Yet another climatic catastrophe is having a global impact on farms and cropland.
Countries in America, South America, and Europe have all been experiencing unusually heavy rainfall, reports the Modern Farmer. The publication cited Cornell Climatologist David Wolfe, who told them that climate change could be playing a part.
Corn and soybeans are being washed out in Illinois while asparagus and strawberries in Germany have also fallen victim to the extreme weather conditions. In Bolivia, rains have destroyed bananas, citrus fruits, and coca fields. Vermont and Missouri are among the areas where there have been thousands of acres of damage.
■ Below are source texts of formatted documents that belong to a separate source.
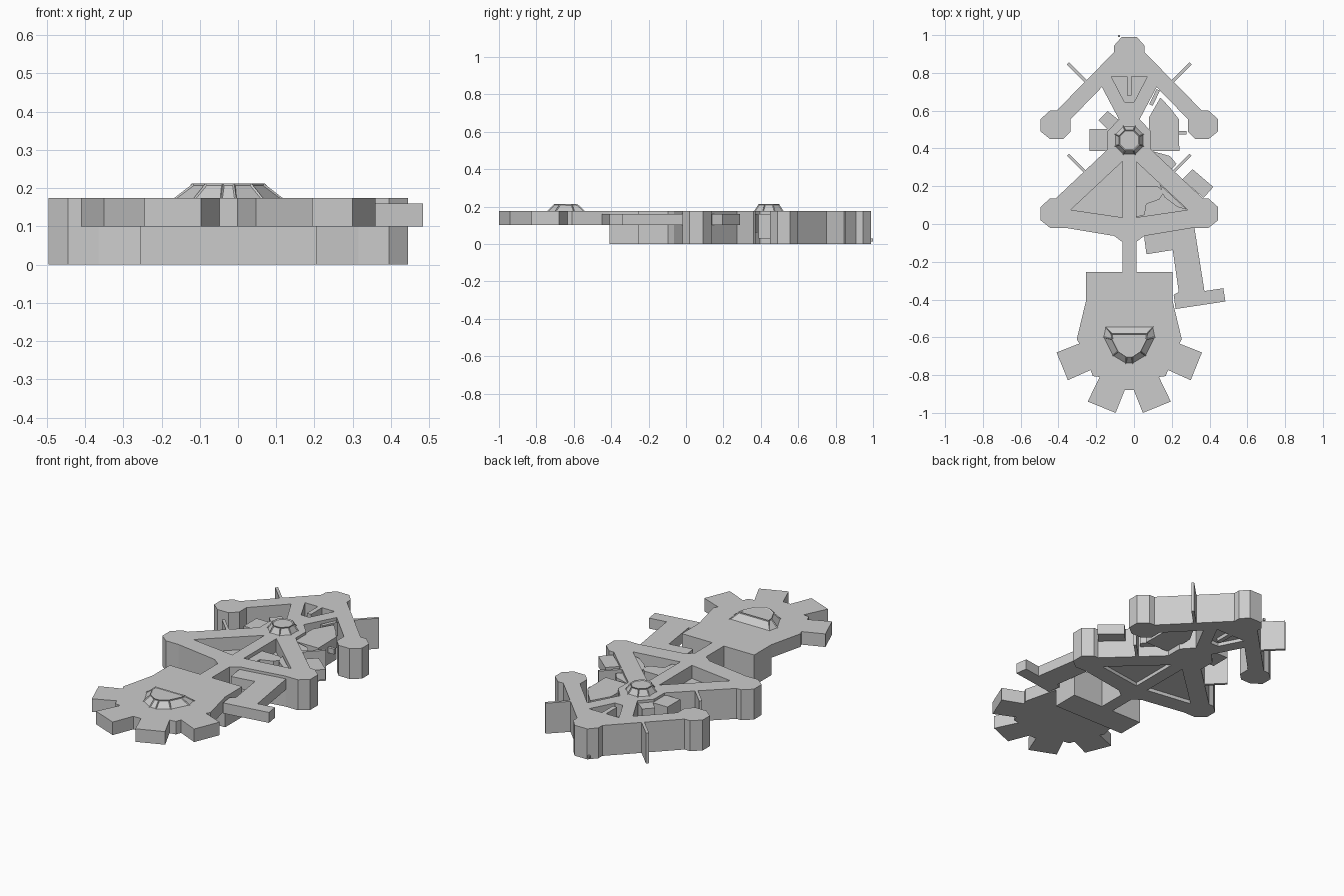
import bpy, bmesh, math
from mathutils import Vector

if "Cube" in bpy.data.objects:
    bpy.data.objects.remove(bpy.data.objects["Cube"])

AXIS = -0.025          # mirror axis of the symmetric hull
TOP = 0.175

grey = bpy.data.materials.new("hull_grey")
grey.diffuse_color = (0.6, 0.6, 0.6, 1)
grey.use_nodes = True
grey.node_tree.nodes["Principled BSDF"].inputs["Base Color"].default_value = grey.diffuse_color


def finish(name, bm):
    bmesh.ops.recalc_face_normals(bm, faces=bm.faces[:])
    me = bpy.data.meshes.new(name)
    bm.to_mesh(me)
    bm.free()
    me.materials.append(grey)
    ob = bpy.data.objects.new(name, me)
    bpy.context.collection.objects.link(ob)
    return ob


def mirrored(half):
    """Left half outline (distance from axis, y) -> closed symmetric outline."""
    return [(AXIS - u, y) for u, y in half] + [(AXIS + u, y) for u, y in reversed(half)]


def prism(name, pts, z0, z1):
    bm = bmesh.new()
    face = bm.faces.new([bm.verts.new((x, y, z0)) for x, y in pts])
    ext = bmesh.ops.extrude_face_region(bm, geom=[face])
    verts = [g for g in ext["geom"] if isinstance(g, bmesh.types.BMVert)]
    bmesh.ops.translate(bm, verts=verts, vec=(0, 0, z1 - z0))
    return finish(name, bm)


def box(x0, x1, y0, y1):
    return [(x0, y0), (x1, y0), (x1, y1), (x0, y1)]


def bar(a, b, width):
    """Thin rectangle outline running from a to b."""
    a, b = Vector(a), Vector(b)
    d = (b - a).normalized() * width / 2
    n = Vector((-d.y, d.x))
    return [tuple(p) for p in (a + n, b + n, b - n, a - n)]


def dome(name, base, top, z0, z1):
    """Faceted canopy with recessed panes between ribs."""
    bm = bmesh.new()
    lo = [bm.verts.new((x, y, z0)) for x, y in base]
    hi = [bm.verts.new((x, y, z1)) for x, y in top]
    n = len(lo)
    panes = [bm.faces.new((lo[i], lo[(i + 1) % n], hi[(i + 1) % n], hi[i])) for i in range(n)]
    panes.append(bm.faces.new(hi))
    bm.faces.new(lo)
    bmesh.ops.recalc_face_normals(bm, faces=bm.faces[:])
    bmesh.ops.inset_individual(bm, faces=panes, thickness=0.006, depth=-0.004)
    return finish(name, bm)


def cut(target, name, pts, z0, z1):
    c = prism(name, pts, z0, z1)
    c.hide_render = True
    c.display_type = 'WIRE'
    m = target.modifiers.new(name, 'BOOLEAN')
    m.operation = 'DIFFERENCE'
    m.solver = 'EXACT'
    m.object = c


# Main truss: rear arms with pads, hub, front triangle and neck
frame = prism("main_frame", mirrored([
    (0.04, 0.99), (0.08, 0.945), (0.08, 0.91),
    (0.385, 0.60), (0.42, 0.60), (0.47, 0.555), (0.47, 0.49), (0.42, 0.45),
    (0.35, 0.45), (0.31, 0.49), (0.31, 0.555), (0.145, 0.725), (0.055, 0.555),
    (0.115, 0.49), (0.115, 0.395),
    (0.39, 0.135), (0.42, 0.135), (0.47, 0.09), (0.47, 0.02), (0.42, -0.02),
    (0.34, -0.02), (0.08, -0.063), (0.037, -0.095), (0.037, -0.257)]), 0, TOP)

# Recessed panels in the truss, above and below
tri = [(0.037, 0.33), (0.037, 0.035), (0.31, 0.075)]
panels = {
    "left_panel": [(AXIS - u, y) for u, y in tri],
    "right_panel": [(AXIS + u, y) for u, y in tri],
    "rear_panel": mirrored([(0.013, 0.68), (0.013, 0.78), (0.095, 0.78), (0.025, 0.645)]),
}
for name, pts in panels.items():
    cut(frame, name + "_upper_cutter", pts, 0.10, 0.25)
    cut(frame, name + "_lower_cutter", pts, -0.1, 0.02)

# Front deck with four docking teeth, and the deep block under its rear
prism("toothed_deck", mirrored([
    (0.23, -0.255), (0.23, -0.41), (0.278, -0.61), (0.265, -0.633),
    (0.385, -0.68), (0.325, -0.827), (0.205, -0.773), (0.193, -0.805),
    (0.157, -0.81), (0.22, -0.94), (0.072, -1.0), (0.024, -0.88)]), 0.10, TOP)
prism("deck_block", box(AXIS - 0.23, AXIS + 0.23, -0.41, -0.255), 0, 0.10)

# Canopies
dome("front_canopy",
     mirrored([(0.13, -0.54), (0.141, -0.60), (0.09, -0.70), (0.02, -0.742)]),
     mirrored([(0.095, -0.58), (0.092, -0.61), (0.06, -0.675), (0.015, -0.705)]), TOP, 0.213)


def octagon(r):
    k = r / math.cos(math.pi / 8)
    return [(AXIS + k * math.cos((i + 0.5) * math.pi / 4),
             0.443 + k * math.sin((i + 0.5) * math.pi / 4)) for i in range(8)]


dome("hub_canopy", octagon(0.079), octagon(0.055), TOP, 0.213)

# Fins across the four arms
for side, s in (("left", -1), ("right", 1)):
    for part, y in (("rear", 0.85), ("front", 0.367)):
        prism(f"{part}_{side}_fin",
              bar((AXIS + s * 0.325, y), (AXIS + s * 0.22, y - 0.105), 0.016), 0, TOP)

# T-shaped docking arm
prism("docking_arm", [
    (0.05, -0.04), (0.066, -0.16), (0.205, -0.138), (0.237, -0.36), (0.21, -0.375),
    (0.22, -0.45), (0.484, -0.41), (0.473, -0.34), (0.373, -0.355), (0.32, -0.02)], 0.10, 0.16)

# Modules clustered around the hub
prism("hub_module", [(0.14, 0.67), (0.195, 0.61), (0.237, 0.555), (0.24, 0.387),
                     (0.08, 0.387), (0.08, 0.565)], 0.03, 0.16)
prism("hub_module_nub", box(0.235, 0.278, 0.475, 0.492), 0.10, 0.13)
prism("left_module", box(-0.235, -0.13, 0.387, 0.503), 0.06, 0.16)
prism("left_tilted_module", [(-0.188, 0.55), (-0.14, 0.598), (-0.08, 0.55), (-0.13, 0.49)], 0.06, 0.16)
prism("rear_strut", bar((0.09, 0.63), (0.128, 0.71), 0.02), 0.08, 0.16)
prism("side_module", [(0.10, 0.385), (0.19, 0.36), (0.225, 0.318), (0.185, 0.275)], 0.06, 0.16)
prism("tilted_module", [(0.31, 0.29), (0.42, 0.196), (0.368, 0.138), (0.256, 0.235)], 0.10, 0.16)

# Equipment inside the right panel
prism("panel_equipment", [(0.013, 0.20), (0.124, 0.20), (0.16, 0.17), (0.135, 0.13),
                          (0.066, 0.106), (0.056, 0.048), (0.013, 0.037)], 0.09, 0.155)
prism("panel_conduit", [(0.135, 0.21), (0.19, 0.16), (0.28, 0.076), (0.23, 0.09),
                        (0.16, 0.143)], 0.09, 0.155)

# Small lamp behind the rear pad
prism("rear_lamp", box(-0.085, -0.073, 0.99, 1.0), 0.014, 0.028)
Other environmental scientists have researched the international phenomenon. In a study published by international science journal, Nature, research found that “human-influenced global warming may be partly responsible for increases in heavy precipitation.”
A warmer earth means more evaporation, which is leading to more moisture in the air. Wolfe told the Modern Farmer that while this does not increase the frequency of rain, it does mean that the rain that falls is faster and heavier, which is likely to cause more damage.